Why the Internet Will Fail
Newsweek presents a devastating essay by Clifford Stoll explaining why this newfangled Internet thing is unlikely to catch on.
After two decades online, I’m perplexed. It’s not that I haven’t had a gas of a good time on the Internet. I’ve met great people and even caught a hacker or two. But today, I’m uneasy about this most trendy and oversold community. Visionaries see a future of telecommuting workers, interactive libraries and multimedia classrooms. They speak of electronic town meetings and virtual communities. Commerce and business will shift from offices and malls to networks and modems. And the freedom of digital networks will make government more democratic.
Baloney. Do our computer pundits lack all common sense? The truth in no online database will replace your daily newspaper, no CD-ROM can take the place of a competent teacher and no computer network will change the way government works.
Consider today’s online world. The Usenet, a worldwide bulletin board, allows anyone to post messages across the nation. Your word gets out, leapfrogging editors and publishers. Every voice can be heard cheaply and instantly. The result? Every voice is heard. The cacophany more closely resembles citizens band radio, complete with handles, harrasment, and anonymous threats. When most everyone shouts, few listen. How about electronic publishing? Try reading a book on disc. At best, it’s an unpleasant chore: the myopic glow of a clunky computer replaces the friendly pages of a book. And you can’t tote that laptop to the beach. Yet Nicholas Negroponte, director of the MIT Media Lab, predicts that we’ll soon buy books and newspapers straight over the Intenet. Uh, sure.

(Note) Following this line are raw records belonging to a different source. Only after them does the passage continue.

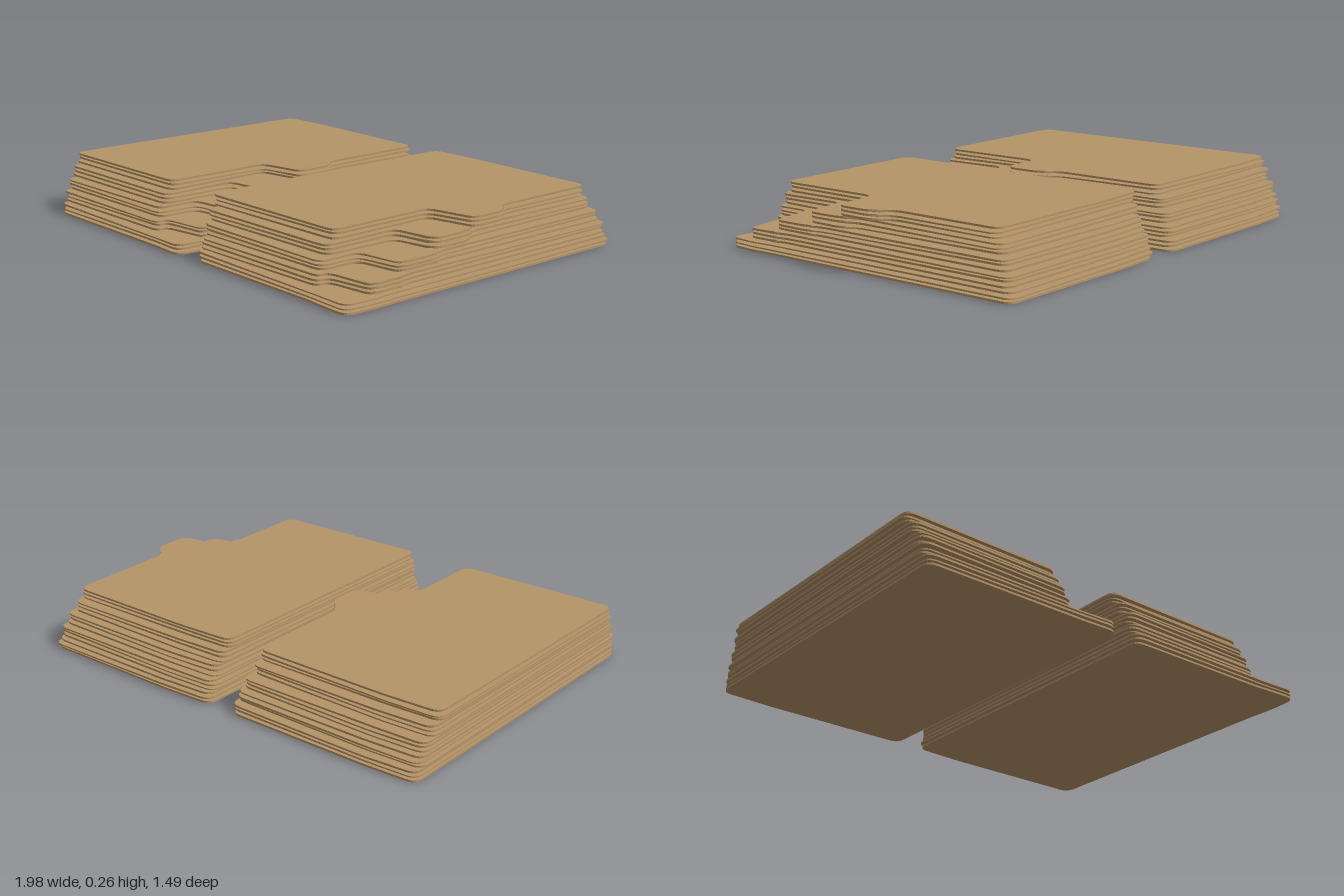
import * as THREE from 'three';

const manila = new THREE.MeshStandardMaterial({ color: 0xb59467 });
manila.name = 'manila card';

// Folders from the top down: left, right, tab edge in x; back, front in z; tab span in z
const FOLDERS = [
  { x0: -1.0, x1: -0.11, tab: -0.04, back: -0.63, front: 0.615, t0: -0.06, t1: 0.12 },
  { x0: -0.99, x1: -0.1, tab: -0.06, back: -0.66, front: 0.65, t0: 0.12, t1: 0.3 },
  { x0: -0.98, x1: -0.08, tab: -0.055, back: -0.695, front: 0.68, t0: 0.3, t1: 0.485 },
  { x0: -0.98, x1: -0.065, tab: -0.045, back: -0.72, front: 0.7, t0: 0.49, t1: 0.63 },
  { x0: -0.975, x1: -0.055, tab: -0.05, back: -0.735, front: 0.715, t0: 0.6, t1: 0.74 },
];
const NOTCH_X = -0.26;
const SHEETS = 3; // front cover, paper, back cover
const PITCH = 0.0178;
const THICK = 0.0085;

function seeded(seed) {
  let s = seed;
  return () => {
    s = (s * 16807) % 2147483647;
    return s / 2147483647 - 0.5;
  };
}

// Closed outline with every corner rounded
function roundedOutline(points, radius) {
  const shape = new THREE.Shape();
  const pts = points.map(([x, z]) => new THREE.Vector2(x, -z));
  pts.forEach((p, i) => {
    const prev = pts[(i + pts.length - 1) % pts.length];
    const next = pts[(i + 1) % pts.length];
    const toward = (q) => {
      const d = q.clone().sub(p);
      return p.clone().add(d.setLength(Math.min(radius, d.length() * 0.45)));
    };
    const a = toward(prev);
    const b = toward(next);
    if (i === 0) shape.moveTo(a.x, a.y);
    else shape.lineTo(a.x, a.y);
    shape.quadraticCurveTo(p.x, p.y, b.x, b.y);
  });
  shape.closePath();
  return shape;
}

function sheetGeometry(f, isLast, warp, rand) {
  const j = () => rand() * 0.016;
  const x0 = f.x0 + Math.abs(j());
  const x1 = f.x1 + j() * 0.6;
  const back = f.back + j();
  const front = f.front + j() * 0.7;
  const points = isLast
    ? [[x0, front], [NOTCH_X, front + 0.01], [NOTCH_X + 0.03, f.t1 - 0.01], [f.tab - 0.01, f.t1],
      [f.tab, f.t0], [x1, f.t0 - 0.08]]
    : [[x0, front], [NOTCH_X, front], [NOTCH_X, f.t1 + 0.012], [f.tab, f.t1 - 0.01],
      [f.tab, f.t0], [x1, f.t0 - 0.06]];
  points.push([x1, back + 0.012], [x0 + 0.25, back - 0.006], [x0 + 0.012, back]);

  const geo = new THREE.ExtrudeGeometry(roundedOutline(points, 0.045), {
    depth: THICK, bevelEnabled: false, curveSegments: 5,
  });
  geo.rotateX(-Math.PI / 2);

  // Slight curl along the worn edges, with the tab lifted
  const pos = geo.attributes.position;
  const phase = rand() * 6;
  for (let i = 0; i < pos.count; i++) {
    const x = pos.getX(i);
    const z = pos.getZ(i);
    let lift = warp * Math.sin(x * 5 + z * 4 + phase);
    if (x > f.x1 + 0.01 && z > f.t0 - 0.02 && z < f.t1 + 0.02) lift += 0.003;
    pos.setY(i, Math.max(0, pos.getY(i) + lift));
  }
  geo.computeVertexNormals();
  return geo;
}

function folderStack(name, seed) {
  const rand = seeded(seed);
  const stack = new THREE.Group();
  stack.name = name;
  const total = FOLDERS.length * SHEETS;
  FOLDERS.forEach((f, i) => {
    const folder = new THREE.Group();
    folder.name = `folder${i + 1}`;
    for (let s = 0; s < SHEETS; s++) {
      const level = total - 1 - (i * SHEETS + s);
      const flat = level === 0 || level === total - 1;
      const isLast = i === FOLDERS.length - 1;
      const mesh = new THREE.Mesh(sheetGeometry(f, isLast, flat ? 0.0006 : 0.003, rand), manila);
      mesh.name = ['frontCover', 'paper', 'backCover'][s];
      mesh.position.y = 0.004 + level * PITCH;
      folder.add(mesh);
    }
    stack.add(folder);
  });
  return stack;
}

export function createModel() {
  const model = new THREE.Group();
  model.name = 'folderStacks';
  const right = folderStack('rightStack', 4711);
  const left = folderStack('leftStack', 90210);
  left.position.set(1.025, 0, 0.012);
  model.add(right, left);
  return model;
}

What the Internet hucksters won’t tell you is tht the Internet is one big ocean of unedited data, without any pretense of completeness. Lacking editors, reviewers or critics, the Internet has become a wasteland of unfiltered data. You don’t know what to ignore and what’s worth reading.
It goes on like this for quite some time but you get the drift. In fairness, Stoll’s piece came out fifteen years ago, yesterday. The Internet evolved considerably differently than he expected.
At any rate, my point isn’t to make fun at Stoll for his inability to forecast the future. As has oft been said, predictions are difficult — especially about the future. No, what’s interesting is that the argument hasn’t really evolved all that much in the intervening time even though the Internet certainly has.
While telecommuting and virtual classrooms are realities, they’re still viewed suspiciously. Many of us could do our jobs almost entirely online but managers are exceedingly reluctant to cede the control that comes with being able to eyeball employees to make sure they’re working. And virtual classrooms are interesting in theory but ridiculously hard to manage.
The cacophany of voices has grown, tremendously. There were no blogs as we know them in 1995, much less Twitter, Facebook, and all the rest. And people who get paid to write still scoff at the competition from amateurs.
Online news has indeed become a major competitor for newspapers although, ironically, it’s mostly the newspapers themselves doing the competing. And they’re killing themselves. It’s true that Twitter and other technologies have been harnessed for citizen reporting of natural disasters, protest movements, and the like. But we’re not seeing the Army of Davids replacing most of the actual reporting function of professional journalism. Commentary, yes; reporting, not so much.
Reading is gradually going digital, although in the direction of booklike objects like the Kindle.
On the other hand, Stoll’s predictions about online shopping have proven wildly inaccurate. Amazon and other outlets have made a huge dent in brick and mortar sales, helping kill some major chains. It turns out that salespeople aren’t essential after all.
Stoll’s concluding thought still rings true:
What’s missing from this electronic wonderland? Human contact. Discount the fawning techno-burble about virtual communities. Computers and networks isolate us from one another. A network chat line is a limp substitute for meeting friends over coffee. No interactive multimedia display comes close to the excitement of a live concert. And who’d prefer cybersex to the real thing? While the Internet beckons brightly, seductively flashing an icon of knowledge-as-power, this nonplace lures us to surrender our time on earth. A poor substitute it is, this virtual reality where frustration is legion and where–in the holy names of Education and Progress–important aspects of human interactions are relentlessly devalued.
The online world has become a substitute, in some ways, for living in the real world. But, mostly, for people who wouldn’t have done much of the latter, anyway. For the rest of us, it’s become a positive adjunct. I’ve got plenty of friends from around the world that I either “met” online and know only from the Internet but also keep in touch with real life friends who no longer live in the same town via online communication.